Same goes for cleaning. If you can swing it, get a cleaning person to do your house once a week or once a month, and put that time into your work. My sister does this once a month, and I’m totally jealous. If I can get my place presentable enough, I’m going to do the same! (I know, that’s silly – I just get them now…)
4. Take time to explore every day.
At the residency I’m describing above, I went out for hikes in the afternoon. At another, I got up and went for a hike every morning before I settled down to my desk. But in both instances, I was inspired by the landscape around me to get out and engage with the natural world and discover what was around me. An unknown wilderness landscape is a lot more tempting than my everyday suburban neighborhood in Burbank, but I’ve made a commitment to go out for a walk every day even if it’s just around the block.
The truth is, even on a short walk, my imagination and sense of curiosity fire off even though I’m not on a trail about to see a baby bobcat or something. There are still the weird things in the neighbors’ yards, unfamiliar dogs and cats and birds, different flowering plants depending on the season, changing construction projects, and all manner of discoveries to be made. Just adding a minor sense of discovery to every day contributes to the freedom in the mind that traveling often brings. I think one of the reasons days seem so long when we are kids is that every moment was new, and that’s why days seem so full and long when we’re traveling. Bringing time for discovery into each day creates opportunity for the curious mind to become spacious.
5. Cool thing of the day
Along with the feeling of exploration and discovery as part of one’s life comes the satisfaction of reflection. At Djerassi, at dinner, it was with great pleasure that some of us would reflect on what animals we saw that day (lizards, mice, hawks, vultures, owls, deer, horses, baby badgers, banana slugs…) Every night, we had animal report. On a trip to Greece several years ago, my sister and her husband and I would sit together and report to each other what was our favorite moment of the day.
I find that asking myself this periodically is a good check-in to make sure I am still living with a sense of spaciousness and exploration.
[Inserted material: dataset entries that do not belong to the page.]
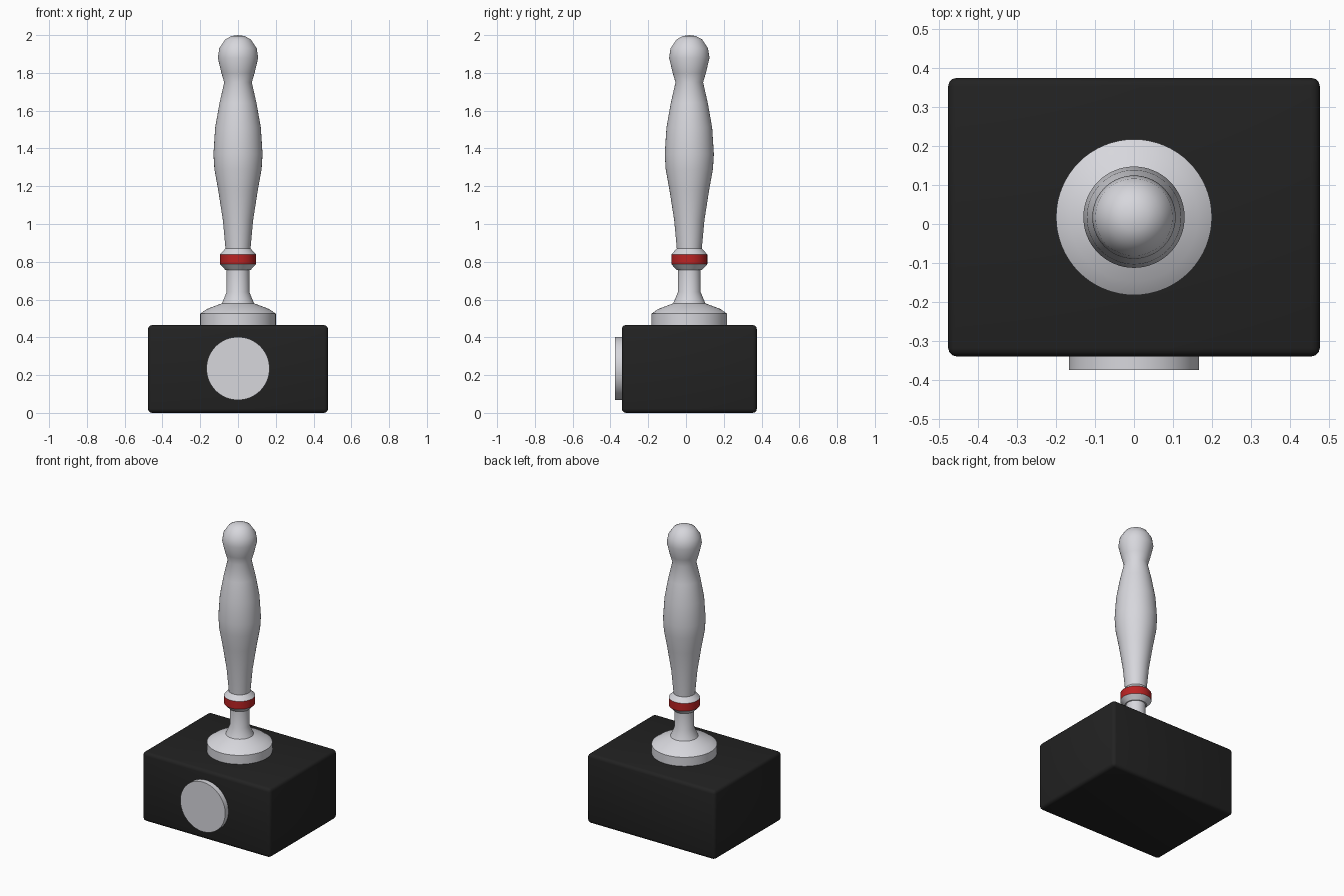
import bpy, bmesh, math
from mathutils import Matrix

cube = bpy.data.objects.get("Cube")
if cube:
    bpy.data.objects.remove(cube, do_unlink=True)

CY = 0.0175  # depth centre of the box and handle


def material(name, r, g, b):
    m = bpy.data.materials.new(name)
    m.use_nodes = True
    m.diffuse_color = (r, g, b, 1)
    node = next(n for n in m.node_tree.nodes if n.type == 'BSDF_PRINCIPLED')
    node.inputs["Base Color"].default_value = (r, g, b, 1)
    return m


white = material("off white", 0.68, 0.68, 0.72)
black = material("near black", 0.016, 0.016, 0.016)
red = material("red", 0.5, 0.017, 0.017)


def add_object(name, bm, mat, angle=35):
    bmesh.ops.recalc_face_normals(bm, faces=bm.faces)
    mesh = bpy.data.meshes.new(name)
    bm.to_mesh(mesh)
    bm.free()
    mesh.materials.append(mat)
    ob = bpy.data.objects.new(name, mesh)
    bpy.context.collection.objects.link(ob)
    bpy.ops.object.select_all(action='DESELECT')
    ob.select_set(True)
    bpy.context.view_layer.objects.active = ob
    bpy.ops.object.shade_smooth_by_angle(angle=math.radians(angle))
    return ob


def lathe(name, profile, mat, angle=35, sides=64):
    """Spin (radius, height) points round the handle axis."""
    bm = bmesh.new()
    verts = [bm.verts.new((r, CY, z)) for r, z in profile]
    edges = [bm.edges.new(pair) for pair in zip(verts, verts[1:])]
    bmesh.ops.spin(bm, geom=verts + edges, cent=(0, CY, 0), axis=(0, 0, 1),
                   angle=math.tau, steps=sides)
    bmesh.ops.remove_doubles(bm, verts=bm.verts, dist=0.0002)
    return add_object(name, bm, mat, angle)


# Box with softened edges
bm = bmesh.new()
bmesh.ops.create_cube(bm, size=1)
bmesh.ops.scale(bm, vec=(0.954, 0.715, 0.465), verts=bm.verts)
bmesh.ops.translate(bm, vec=(0, CY, 0.2325), verts=bm.verts)
bmesh.ops.bevel(bm, geom=bm.edges[:], offset=0.022, segments=3,
                profile=0.5, affect='EDGES')
add_object("box_base", bm, black)

# Round plate on the front
bm = bmesh.new()
bmesh.ops.create_cone(bm, cap_ends=True, segments=64, radius1=0.167,
                      radius2=0.167, depth=0.045,
                      matrix=Matrix.Translation((0, -0.3525, 0.235))
                      @ Matrix.Rotation(math.pi / 2, 4, 'X'))
add_object("front_disc", bm, white)

# Flange and stem
lathe("flange_and_stem", [(0, 0.46), (0.2, 0.46), (0.2, 0.525), (0.165, 0.55),
                          (0.085, 0.58), (0.06, 0.64), (0.06, 0.76)], white)

# Collar: lower cone, red band, upper cone
lathe("collar_lower", [(0.06, 0.757), (0.067, 0.757), (0.095, 0.787)], white)
lathe("collar_band", [(0.095, 0.787), (0.095, 0.839)], red)
lathe("collar_upper", [(0.095, 0.839), (0.067, 0.87), (0.06, 0.87)], white)

# Turned grip with rounded knob
lathe("grip", [(0.066, 0.868), (0.08, 1.02), (0.105, 1.18), (0.125, 1.29),
               (0.13, 1.37), (0.121, 1.51), (0.098, 1.64), (0.073, 1.75),
               (0.088, 1.8), (0.107, 1.88), (0.099, 1.93), (0.068, 1.977),
               (0.035, 1.995), (0, 2.0)], white, angle=50)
Some good things to ask yourself:
- Best interaction today
- Best sentence today
- Most absurd sight today
- Best animal sighting
When you’re on the lookout for these things, the day automatically becomes richer.
Let me know if you had a cool thing of the day.